How far can a word go? What are the borders of a story? Are there any? Does “The One Who Lived in the House Before Me” just manage to break those borders and reach for everyone’s heart?
These are all questions I kept asking myself when attending the performance of The One Who Lived in the House Before Me; a poetry collection by the eminent Syrian poet and activist Rasha Omran. Rasha Omran’s work has been translated into English, French, Swedish, and Italian. Her poems illustrate humanity in all its forms. She doesn’t only channel this humanity in her poems, but also in her work as an activist. She is one of Syria’s most well-known poets and reform advocates.
This time in her performance of her 2016 poetry collection that took place at Rawabet Art Space on the 21st & 22nd of October. She managed to bring her body of work to life through Henri Jules Julien’s eyes, a french independent theatre director who had the idea for the performance and a clear vision for how the poems should be performed. Alongside Rasha Omran, stood the Syrian actress Nanda Mohamed who performed the same poem in French, and the improvisation musician Isabelle Duthoit, who performed the poem in sounds and music. The international performance had its world premiere in Cairo then it will continue its tour in Europe.
The poetry collection tells the story of a woman who feels the loneliness of growing older alone in her apartment. She narrates the story of her loneliness in unison with all women who feel the same, haunted by the woman who lived in the same house before her. She sees her life in parallel with the previous owner, finding logic in everything the woman did and left in the house while feeling a connection with her through their shared alienation.
“The poem’s inspiration comes from the Greek lady who’s in her fifties like me.” Says Rasha Omran, “she used to live alone in the apartment I live in now and she went back to Greece because she was scared of the loneliness of growing old.” She continues.
The performance is one hour of 3 women speaking to the audience, in the rawest and most honest form.
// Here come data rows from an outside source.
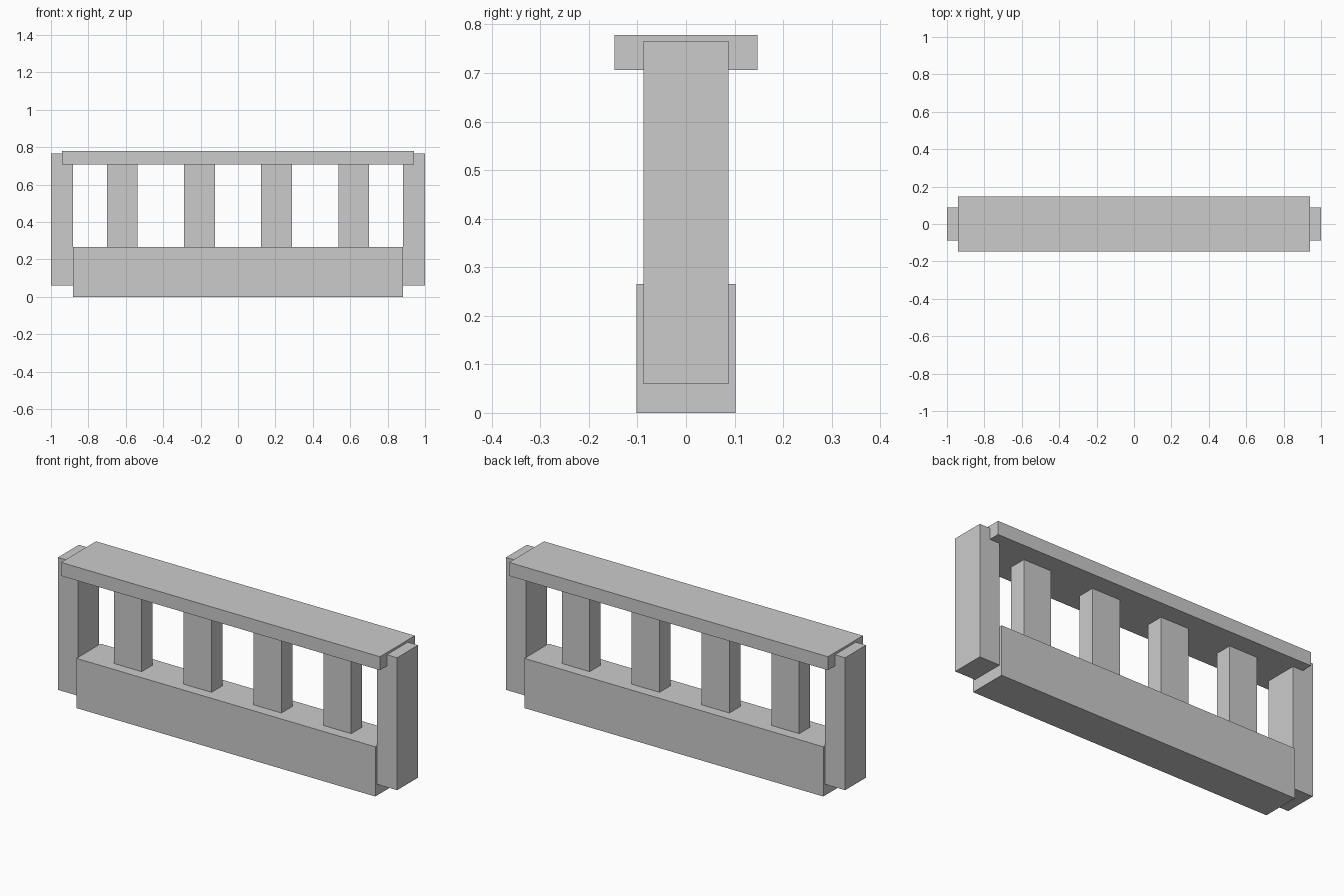
import bpy

if "Cube" in bpy.data.objects:
    bpy.data.objects.remove(bpy.data.objects["Cube"])


def box(name, x, y, z):
    """Box spanning the given (min, max) ranges."""
    bpy.ops.mesh.primitive_cube_add(size=1)
    ob = bpy.context.object
    ob.name = name
    ob.location = [(r[0] + r[1]) / 2 for r in (x, y, z)]
    ob.scale = [r[1] - r[0] for r in (x, y, z)]
    bpy.ops.object.transform_apply(location=True, rotation=False, scale=True)
    return ob


# Low wall and overhanging top rail
box("base_wall", (-0.881, 0.881), (-0.102, 0.102), (0, 0.265))
box("top_rail", (-0.94, 0.94), (-0.147, 0.147), (0.706, 0.778))

# End posts, raised slightly off the ground
for side, name in ((-1, "left_end_post"), (1, "right_end_post")):
    box(name, sorted((side * 0.881, side * 1.0)), (-0.088, 0.088), (0.06, 0.766))

# Evenly spaced balusters between wall and rail
for i in range(4):
    cx = (i - 1.5) * 0.412
    box(f"baluster_{i + 1}", (cx - 0.082, cx + 0.082), (-0.046, 0.046), (0.265, 0.706))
Nanda Mohamed’s eyes kept tracing the audience’s eyes, never shying away or diverting from them. At some point, I felt caged by the intensity of her performance, and simultaneously empathetic to Rasha’s words.
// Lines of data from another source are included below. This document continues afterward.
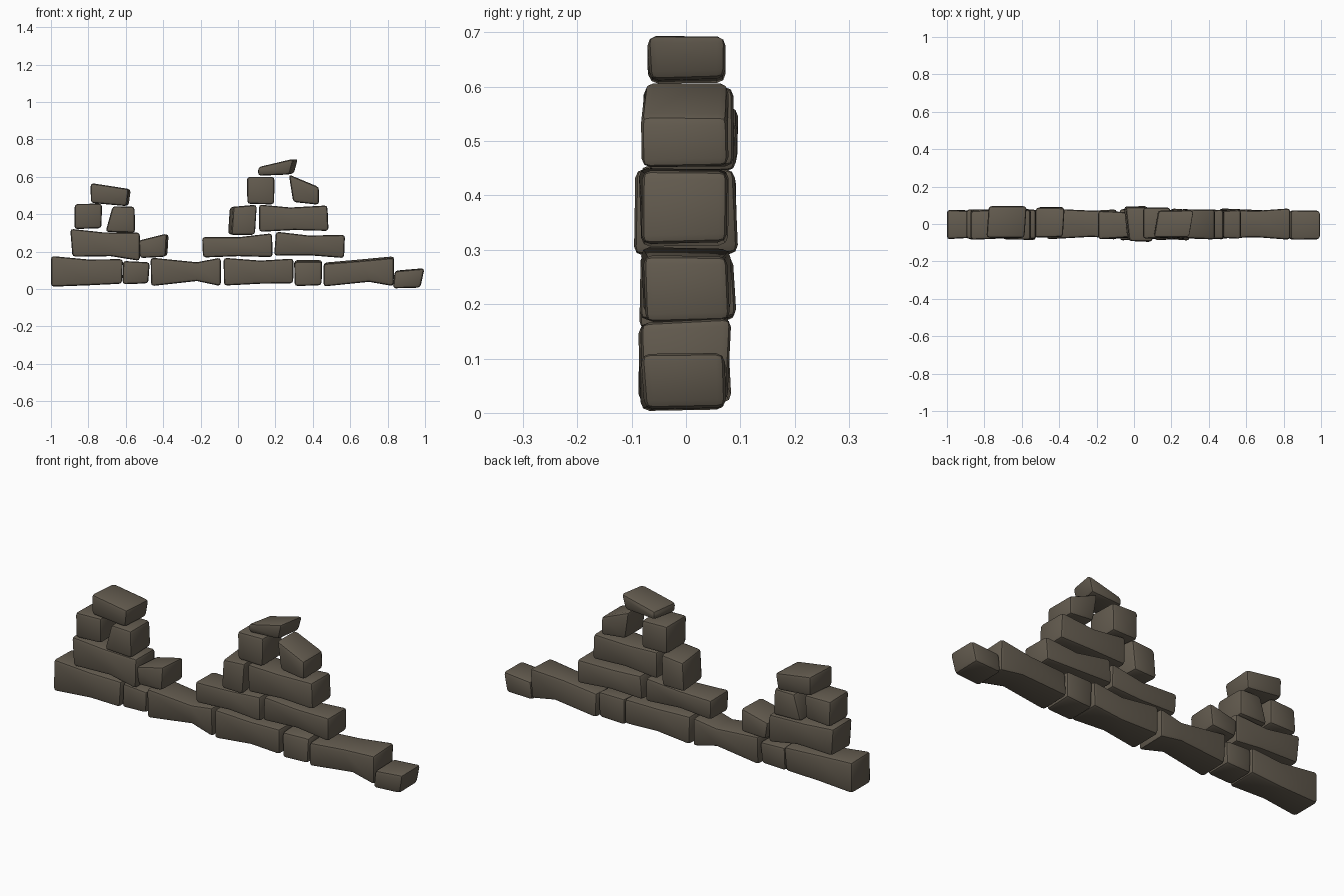
import bpy, bmesh, math, random

if "Cube" in bpy.data.objects:
    bpy.data.objects.remove(bpy.data.objects["Cube"])

random.seed(4)
mat = bpy.data.materials.new("stone")
mat.diffuse_color = (0.125, 0.105, 0.078, 1)
mat.use_nodes = True
mat.node_tree.nodes["Principled BSDF"].inputs["Base Color"].default_value = mat.diffuse_color


def stone(name, bottom, top, y0=-0.08, y1=0.08, shear=0.0, back=0.0, pinch=0.012):
    """Stone from matching bottom/top outlines (x, z), left to right.
    shear: x shift from front to back; back: extra height of the back top edge."""
    bm = bmesh.new()
    rings = []
    n = len(bottom)
    j = lambda a: random.uniform(-a, a)
    for i, (b, t) in enumerate(zip(bottom, top)):
        p = pinch if 0 < i < n - 1 else 0
        f, k = y0 + p, y1 - p
        rings.append([bm.verts.new(c) for c in (
            (b[0] - shear / 2, f + j(.005), b[1]),
            (b[0] + shear / 2, k + j(.005), b[1] + abs(j(.005))),
            (t[0] + shear / 2, k + j(.005), t[1] + back - abs(j(.004))),
            (t[0] - shear / 2, f + j(.005), t[1]))])
    for a, b in zip(rings, rings[1:]):
        for i in range(4):
            m = (i + 1) % 4
            bm.faces.new((a[i], a[m], b[m], b[i]))
    bm.faces.new(rings[0])
    bm.faces.new(rings[-1][::-1])
    bmesh.ops.recalc_face_normals(bm, faces=bm.faces)
    # worn, rounded edges
    edges = [e for e in bm.edges if e.calc_face_angle() > math.radians(40)]
    bmesh.ops.bevel(bm, geom=edges, offset=0.016, segments=2, profile=0.5,
                    affect='EDGES', clamp_overlap=True)
    me = bpy.data.meshes.new(name)
    bm.to_mesh(me)
    bm.free()
    me.materials.append(mat)
    ob = bpy.data.objects.new(name, me)
    bpy.context.collection.objects.link(ob)
    bpy.ops.object.select_all(action='DESELECT')
    bpy.context.view_layer.objects.active = ob
    ob.select_set(True)
    bpy.ops.object.shade_smooth_by_angle(angle=math.radians(30))


# base course
stone("base_stone_1", [(-1, .012), (-.8, .02), (-.62, .028)],
      [(-1, .177), (-.8, .158), (-.615, .16)])
stone("base_stone_2", [(-.617, .025), (-.48, .03)], [(-.615, .15), (-.472, .143)], -.07, .075)
stone("base_stone_3", [(-.465, .015), (-.22, .042), (-.092, .015)],
      [(-.467, .168), (-.22, .143), (-.092, .168)])
stone("base_stone_4", [(-.075, .018), (.12, .028), (.295, .03)],
      [(-.077, .167), (.12, .152), (.297, .163)], -.085, .08)
stone("base_stone_5", [(.303, .015), (.447, .02)], [(.3, .145), (.45, .147)], -.07, .075, back=.012)
stone("base_stone_6", [(.457, .013), (.7, .038), (.832, .015)],
      [(.458, .135), (.65, .15), (.835, .167)], back=.01)
stone("base_stone_7", [(.828, .003), (.975, .007)], [(.838, .095), (.997, .11)], -.08, .075, back=.005)

# second course
stone("second_stone_1", [(-.885, .172), (-.68, .175), (-.525, .15)],
      [(-.897, .322), (-.72, .303), (-.525, .302)], -.085, .08)
stone("second_stone_2", [(-.52, .165), (-.382, .172)], [(-.532, .258), (-.375, .297)],
      -.07, .09, shear=.01)
stone("second_stone_3", [(-.187, .168), (0, .175), (.185, .17)],
      [(-.192, .278), (0, .277), (.182, .298)], -.085, .07)
stone("second_stone_4", [(.193, .178), (.38, .18), (.567, .165)],
      [(.203, .307), (.38, .286), (.572, .29)])

# third course
stone("third_stone_1", [(-.875, .32), (-.73, .325)], [(-.873, .455), (-.727, .457)], -.08, .075)
stone("third_stone_2", [(-.708, .305), (-.55, .3)], [(-.67, .443), (-.553, .44)], -.085, .08)
stone("third_stone_3", [(-.045, .288), (.082, .29)], [(-.035, .44), (.092, .45)],
      -.092, .093, shear=-.02)
stone("third_stone_4", [(.113, .305), (.3, .315), (.484, .31)],
      [(.112, .452), (.28, .436), (.478, .447)], -.085, .08)

# upper stones
stone("left_cap_stone", [(-.782, .46), (-.59, .443)], [(-.783, .567), (-.578, .535)],
      -.07, .092, shear=.012)
stone("fourth_stone_1", [(.05, .455), (.193, .452)], [(.048, .6), (.195, .6)], -.075, .085)
stone("fourth_stone_2", [(.295, .465), (.433, .45)], [(.272, .612), (.433, .545)], -.08, .075)
stone("right_cap_stone", [(.117, .605), (.288, .612)], [(.118, .652), (.31, .697)],
      -.07, .075, shear=.025)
“As I stared at the white tiles
I saw the prints of her small feet
It occurs to me to put my left foot over the print of her left foot
And the right one over the right
And just like that
I see myself in front of the door outside
Opening it and closing
Returning with her same sad steps after saying goodbye to her man
There’s only one difference
There’s no room for new tears
On the way back”
Rasha and Nanda and Isabelle performed these words, all in their own captivating language.
The One Who Lived in the House Before Me felt like a tribute to all women. It is a voice to fears and long nights and connection. It’s a voice that was loud enough for people to take back home with them.
When we asked Rasha Omran about what she loves about poetry she said “I love everything that has to do with it, I love writing it, reading it and performing it. I love to read real poetry whether it’s modern or classic or translated.” and that love surely made it to the audience. The passion in the room was deafening.
The One Who Lived in the House Before Me is a story of many women painted by strong female figures. The performance was part of D-CAF (Downtown Contemporary Art Festival) that started on the 1st of October and ended on October 22nd. The festival featured the works of national and international artists. From photography exhibitions, to live performances, to sound tours, and virtual reality trips, D-CAF truly had it all.
D-CAF has been held every year in Cairo since 2014. Visit here to know more about the festival.